  4. All network interfaces on routing devices that are configured with one or more IP addresses, including addresses from the non-globally routable ranges, must comply with the Policy on the use of PennNet IP address space at http://www.net.isc.upenn.edu/policy/approved/20000124-ipaddress.html.
  5. Any authorized routing device that is connected to PennNet should be considered a critical host, and therefore should comply with the Critical PennNet Host Security Policy at http://www.net.isc.upenn.edu/policy/approved/20000530-hostsecurity.html
  6. Dynamic routing protocols can only be run on routing devices that ISC N&T Operations manages or on which they have full administrative access ("root" access).
  7. Routing devices cannot be connected to more than one point on the PennNet side of the demarcation point as this may have negative service implications on central PennNet routing operation.
  8. Links to external networks from outside organizations or commercial providers are not permitted to be connected to any routing devices other than to the PennNet central routing core. Connectivity of these external networks is subject to review and approval by ISC N&T Operations.
  9. ISC Networking will not be responsible for the operation of the routing device or any local wiring associated with the routed LAN(s) that resides on the customer side of the PennNet demarcation point.

IX. Recommendations and Best Practices
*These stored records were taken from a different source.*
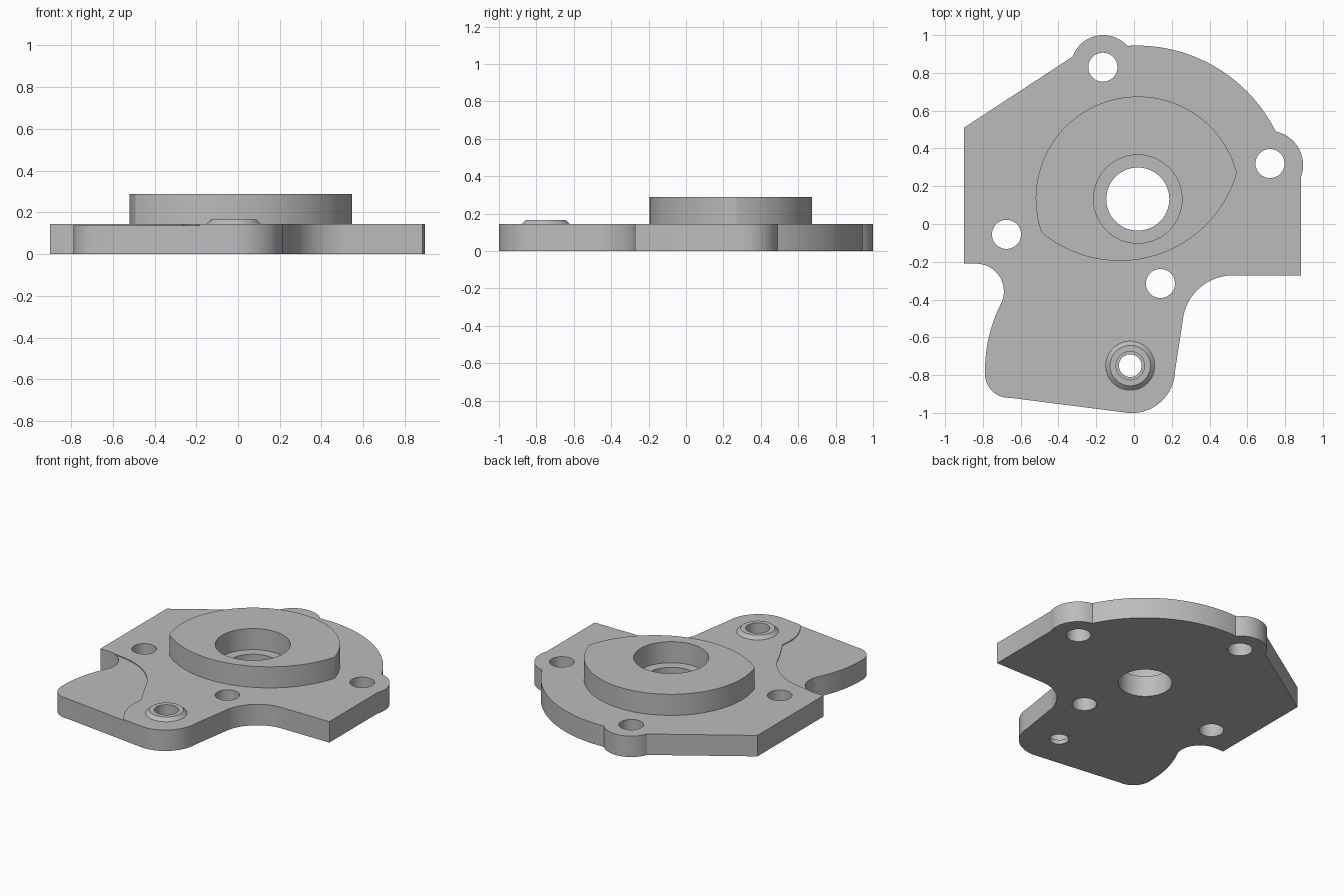
import bpy, bmesh, math
from mathutils import Vector

old = bpy.data.objects.get("Cube")
if old:
    bpy.data.objects.remove(old, do_unlink=True)

grey = bpy.data.materials.new("machined grey")
grey.use_nodes = True
grey.diffuse_color = (0.5, 0.5, 0.5, 1)
grey.node_tree.nodes["Principled BSDF"].inputs["Base Color"].default_value = (0.5, 0.5, 0.5, 1)

TOP, RIM, BOSS = 0.144, 0.289, 0.166


def arc(a, m, b, n=20):
    """Points of the arc from a through m to b."""
    a, m, b = Vector(a), Vector(m), Vector(b)
    u, v = m - a, b - a
    d = 2 * (u.x * v.y - u.y * v.x)
    c = a + Vector((v.y * u.dot(u) - u.y * v.dot(v), u.x * v.dot(v) - v.x * u.dot(u))) / d
    start = math.atan2(a.y - c.y, a.x - c.x)
    end = math.atan2(b.y - c.y, b.x - c.x)
    sweep = (end - start) % math.tau
    if d < 0:
        sweep -= math.tau
    r = (a - c).length
    return [(c.x + r * math.cos(start + sweep * i / n),
             c.y + r * math.sin(start + sweep * i / n)) for i in range(n + 1)]


def circle(x, y, r, n=48):
    return [(x + r * math.cos(math.tau * i / n), y + r * math.sin(math.tau * i / n)) for i in range(n)]


def finish(name, bm):
    bmesh.ops.recalc_face_normals(bm, faces=bm.faces)
    mesh = bpy.data.meshes.new(name)
    bm.to_mesh(mesh)
    bm.free()
    mesh.materials.append(grey)
    ob = bpy.data.objects.new(name, mesh)
    bpy.context.collection.objects.link(ob)
    return ob


def slab(name, loops, z0, z1):
    """Extrude an outline (first loop) with holes (other loops)."""
    bm = bmesh.new()
    edges = []
    for loop in loops:
        vs = [bm.verts.new((x, y, z0)) for x, y in loop]
        edges += [bm.edges.new((vs[i - 1], vs[i])) for i in range(len(vs))]
    bmesh.ops.triangle_fill(bm, edges=edges, use_beauty=True, use_dissolve=False, normal=(0, 0, 1))
    out = bmesh.ops.extrude_face_region(bm, geom=bm.faces[:], use_keep_orig=True)
    top = [g for g in out["geom"] if isinstance(g, bmesh.types.BMVert)]
    bmesh.ops.translate(bm, verts=top, vec=(0, 0, z1 - z0))
    return finish(name, bm)


def ring(name, x, y, profile, n=48):
    """Lathe a closed (radius, height) profile."""
    bm = bmesh.new()
    rows = [[bm.verts.new((px, py, z)) for px, py in circle(x, y, r, n)] for r, z in profile]
    for j in range(len(rows)):
        for i in range(n):
            bm.faces.new((rows[j - 1][i - 1], rows[j - 1][i], rows[j][i], rows[j][i - 1]))
    return finish(name, bm)


def cut(ob, cutter):
    cutter.hide_render = True
    mod = ob.modifiers.new("cut", "BOOLEAN")
    mod.operation, mod.solver, mod.object = "DIFFERENCE", "EXACT", cutter
    bpy.context.view_layer.objects.active = ob
    bpy.ops.object.modifier_apply(modifier=mod.name)
    bpy.data.objects.remove(cutter, do_unlink=True)


# Base plate outline, counter-clockwise from the upper left corner
outline = [(-0.9, 0.51), (-0.9, -0.21)]
outline += arc((-0.83, -0.21), (-0.735, -0.25), (-0.706, -0.426))
outline += arc((-0.706, -0.426), (-0.764, -0.58), (-0.788, -0.75))[1:]
outline += arc((-0.788, -0.78), (-0.755, -0.88), (-0.655, -0.92))
outline += arc((-0.03, -1.0), (0.157, -0.927), (0.217, -0.78))
outline += arc((0.257, -0.52), (0.335, -0.35), (0.53, -0.272))
outline += [(0.885, -0.272)]
outline += arc((0.885, 0.25), (0.869, 0.406), (0.75, 0.49))
outline += arc((0.75, 0.49), (0.45, 0.82), (-0.035, 0.943), 40)[1:]
outline += arc((-0.035, 0.943), (-0.165, 1.0), (-0.325, 0.886))[1:]

# Bolt holes, centre bore and boss hole
BORE, PIN = (0.02, 0.132), (-0.02, -0.75)
bolts = [(-0.165, 0.83), (0.72, 0.32), (-0.675, -0.055), (0.14, -0.315)]
holes = [circle(x, y, 0.077) for x, y in bolts] + [circle(*BORE, 0.167, 64), circle(*PIN, 0.06)]
plate = slab("base_plate", [outline] + holes, 0, TOP)

# Wider upper part of the boss hole
cut(plate, slab("boss_hole_cutter", [circle(*PIN, 0.075)], 0.03, 0.3))

# Shallow step that lowers the foot
step = arc((-0.13, -1.03), (-0.255, -0.84), (-0.26, -0.68))
step += arc((-0.34, -0.53), (-0.47, -0.34), (-0.69, -0.235))
step += [(-0.83, -0.212), (-1.1, -0.212), (-1.1, -1.1), (-0.13, -1.1)]
cut(plate, slab("foot_step_cutter", [step], TOP - 0.006, 0.3))

# Raised pad with its wide bore
tip, heel = (0.545, 0.27), (-0.49, -0.045)
pad = arc(tip, (0.02, 0.675), heel, 64) + arc(heel, (-0.08, -0.195), tip, 40)[1:-1]
raised = slab("raised_pad", [pad, circle(*BORE, 0.234, 64)], TOP, RIM)

# Chamfered boss ring around the pin hole
boss = ring("boss_ring", *PIN, [(0.075, TOP), (0.13, TOP), (0.107, BOSS), (0.075, BOSS)])

for ob in (plate, raised, boss):
    bpy.ops.object.select_all(action="DESELECT")
    ob.select_set(True)
    bpy.context.view_layer.objects.active = ob
    bpy.ops.object.shade_smooth_by_angle(angle=math.radians(25))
  1. The use of routing devices in buildings should be carefully considered before implementation. In all cases, it is best to check with your School or Center computing director before planning, then consult with ISC N&T before any hardware purchases are made.
  2. The use of NAT has the potential to cause problems for certain applications. It's use should be avoided when possible. The use of Proxy ARP is preferred over NAT.
  3. When connecting any networking device to a PennNet wallplate, it is best to evaluate the area that you intend to serve and to keep associated wiring within the room. If there is a need for larger networking coverage areas, consult with ISC N&T before any wiring begins.

X. Compliance

  1. Verification: ISC Networking does not plan to actively police the network in an effort to discover non compliant routing devices, but will act on those discovered during the normal course of events in operating and/or troubleshooting the network.
  2. Notification: Notification shall be made to the LSP for the area. Whenever possible and practical, the system administrator of the routing device(s) will also be notified.
  3. Remedy: Remedy will normally be the immediate disconnection of the routing device(s) from the network until it can be brought into compliance. ISC N&T will offer assistance to the LSP for the area to bring the router configuration and registration into compliance.
  4. Financial Implications: The network user will be responsible for troubleshooting charges associated with interim solution assistance and policy compliance where applicable. See also the Policy on Troubleshooting Charges for PennNet at http://www.net.isc.upenn.edu/policy/approved/20020827-troubleshooting.html
  5. Responsibility: Responsibility for remedy (and associated costs) lies with the network user, or the user's department. In the vast majority of cases, the area LSP will have involvement in the implementation of the remedy.
  6. Time Frame: Non compliant routing devices must be remedied immediately to reduce risk of networking failures for other network users. Interim solutions should be made within 2 business days to allow the network user to continue to receive service. Final solutions should be implemented within 30 days.
  7. Enforcement: Please see the Policy on Computer Disconnection from PennNet at http://www.upenn.edu/computing/policy/disconnect.html
  8. Appeals: Please see the Appeals section of the Policy on Computer Disconnection from PennNet at http://www.upenn.edu/computing/policy/disconnect.html.

XI. References